  3. 1 2 "San Francisco Bay Area Water Trail: Site Description for Palo Alto Baylands Sailing Station" (PDF). California State Coastal Conservancy. 29 May 2012. Archived (PDF) from the original on 6 June 2017. Retrieved 15 September 2020. Boat users need to be sensitive to wildlife, high tide refugia, and marsh habitat, observe buffer distances, and not land in any location besides the Sailing Station, including Hooks Island, located across from the Sailing Station. Additionally, there are areas located nearby where a boater who lands inappropriately could disturb nesting Western burrowing owls (Mountain View) or Western snowy plovers (Alviso or Ravenswood). The City of Palo Alto Municipal Code prohibits trampling vegetation and/or harassing wildlife and non‐permitted activities in the marsh constitute violations and are subject to fines of $1,000 or more
  4. "Palo Alto Open Space". City of Palo Alto. Archived from the original on 14 May 2018. Retrieved 15 September 2020.
  5. "History of Baylands Nature Preserve". City of Palo Alto. 1 June 2007. Archived from the original on 2 October 2020. Retrieved 15 September 2020.
  6. "GNIS Detail – Hooks Point". U.S. Geological Survey Geographic Names Information System. 9 April 1999. Retrieved 15 September 2020.
  7. Dremann, Sue (1 November 2013). "Saving the Baylands: Scientists, nonprofit groups work to protect Palo Alto marshlands". Palo Alto Online. Archived from the original on 6 February 2017. Retrieved 15 September 2020.
  8. 1 2 3 4 Rogers, Paul (17 April 2016). "San Francisco Bay: Massive effort to remove aquatic invader nearly finished". The Mercury News. Bay Area News Group. Archived from the original on 3 May 2017. Retrieved 15 September 2020.
  9. Poor, William (7 August 2018). "This monster plant is taking over Silicon Valley—should we let it?". The Verge. Archived from the original on 26 September 2020. Retrieved 15 September 2020.
  10. BirdLife International (2016). "Rallus obsoletus". IUCN Red List of Threatened Species . 2016. doi: 10.2305/IUCN.UK.2020-3.RLTS.T22731577A178663850.en . Retrieved 15 September 2020.
  11. 1 2 3 4 Dremann, Sue (14 September 2013). "Wildlife experts: Cats are killing Baylands wildlife". Palo Alto Weekly. Retrieved 15 September 2020.
  12. Eslinger, Bonnie (14 November 2013). "East Palo Alto man says city is a dumping ground for feral cats". The Mercury News.
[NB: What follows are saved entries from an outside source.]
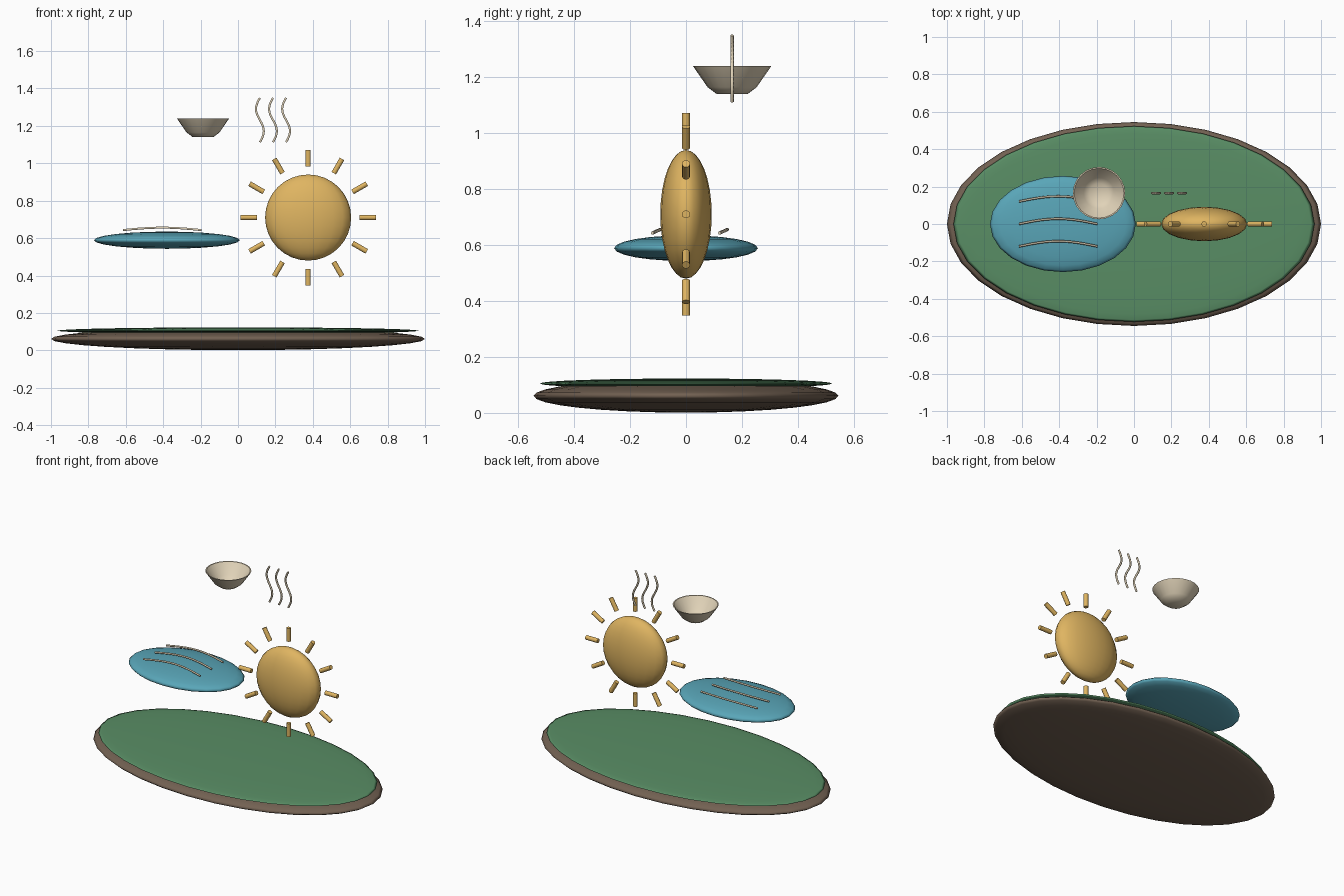
import bpy, bmesh, math
from mathutils import Matrix

if "Cube" in bpy.data.objects:
    bpy.data.objects.remove(bpy.data.objects["Cube"])


def material(name, rgb):
    m = bpy.data.materials.new(name)
    m.diffuse_color = (*rgb, 1)
    m.use_nodes = True
    m.node_tree.nodes["Principled BSDF"].inputs["Base Color"].default_value = m.diffuse_color
    return m


SOIL = material("soil_brown", (0.17, 0.12, 0.085))
GRASS = material("grass_green", (0.10, 0.27, 0.13))
WATER = material("water_blue", (0.10, 0.38, 0.48))
GOLD = material("sun_gold", (0.74, 0.46, 0.12))
CREAM = material("cream", (0.75, 0.65, 0.48))


def add_object(name, bm, mat):
    bmesh.ops.recalc_face_normals(bm, faces=bm.faces)
    me = bpy.data.meshes.new(name)
    bm.to_mesh(me)
    bm.free()
    ob = bpy.data.objects.new(name, me)
    bpy.context.collection.objects.link(ob)
    me.materials.append(mat)
    return ob


def smooth(ob, angle=40):
    bpy.ops.object.select_all(action='DESELECT')
    ob.select_set(True)
    bpy.context.view_layer.objects.active = ob
    bpy.ops.object.shade_smooth_by_angle(angle=math.radians(angle))


def ellipsoid(name, centre, radii, segs, rings, mat):
    bm = bmesh.new()
    bmesh.ops.create_uvsphere(bm, u_segments=segs, v_segments=rings, radius=1,
                              matrix=Matrix.Translation(centre) @ Matrix.Diagonal((*radii, 1)))
    for f in bm.faces:
        f.smooth = True
    return add_object(name, bm, mat)


def strand(name, points, radius, mat):
    cu = bpy.data.curves.new(name, 'CURVE')
    cu.dimensions = '3D'
    cu.bevel_depth = radius
    cu.bevel_resolution = 1
    cu.use_fill_caps = True
    sp = cu.splines.new('POLY')
    sp.points.add(len(points) - 1)
    for p, co in zip(sp.points, points):
        p.co = (*co, 1)
    sp.use_smooth = True
    ob = bpy.data.objects.new(name, cu)
    bpy.context.collection.objects.link(ob)
    cu.materials.append(mat)
    return ob


# ground island: soil with a grass layer
ellipsoid("soil_base", (0, 0, 0.061), (1.0, 0.545, 0.06), 32, 16, SOIL)
ellipsoid("grass_top", (0, 0, 0.105), (0.965, 0.523, 0.018), 32, 16, GRASS)

# floating pond with three ripples
ellipsoid("pond", (-0.38, 0, 0.589), (0.39, 0.257, 0.046), 24, 12, WATER)
for i, y in enumerate((-0.12, 0.0, 0.12)):
    pts = []
    for k in range(13):
        t = k / 12
        bump = math.sin(math.pi * t)
        pts.append((-0.615 + 0.42 * t, y + 0.028 * bump, 0.643 + 0.013 * bump))
    strand(f"ripple_{i + 1}", pts, 0.006, CREAM)

# sun disc with twelve rays
SUN = Matrix.Translation((0.375, 0, 0.71))
ellipsoid("sun_disc", SUN.translation, (0.23, 0.092, 0.23), 20, 16, GOLD)
for i in range(12):
    bm = bmesh.new()
    bmesh.ops.create_cone(bm, cap_ends=True, segments=10, radius1=0.0145, radius2=0.0145, depth=0.088,
                          matrix=SUN @ Matrix.Rotation(i * math.pi / 6, 4, 'Y')
                          @ Matrix.Translation((0, 0, 0.318)))
    smooth(add_object(f"sun_ray_{i + 1}", bm, GOLD))

# bowl, turned from a closed thin-walled profile
profile = [(0, 1.14), (0.055, 1.14), (0.088, 1.165), (0.14, 1.24),
           (0.133, 1.24), (0.082, 1.171), (0.052, 1.147), (0, 1.147)]
bm = bmesh.new()
verts = [bm.verts.new((r - 0.187, 0.165, z)) for r, z in profile]
edges = [bm.edges.new(p) for p in zip(verts, verts[1:])]
bmesh.ops.spin(bm, geom=verts + edges, cent=(-0.187, 0.165, 0), axis=(0, 0, 1),
               angle=2 * math.pi, steps=24)
bmesh.ops.remove_doubles(bm, verts=bm.verts, dist=0.0005)
smooth(add_object("bowl", bm, CREAM), 50)

# three wisps of steam
for i in range(3):
    pts = []
    for k in range(17):
        t = k / 16
        pts.append((0.117 + 0.07 * i + 0.021 * math.sin(2 * math.pi * t), 0.165, 1.113 + 0.237 * t))
    strand(f"steam_{i + 1}", pts, 0.0063, CREAM)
San Mateo County Times, Bay Area News Group. Archived from the original on 10 May 2017. Retrieved 15 September 2020.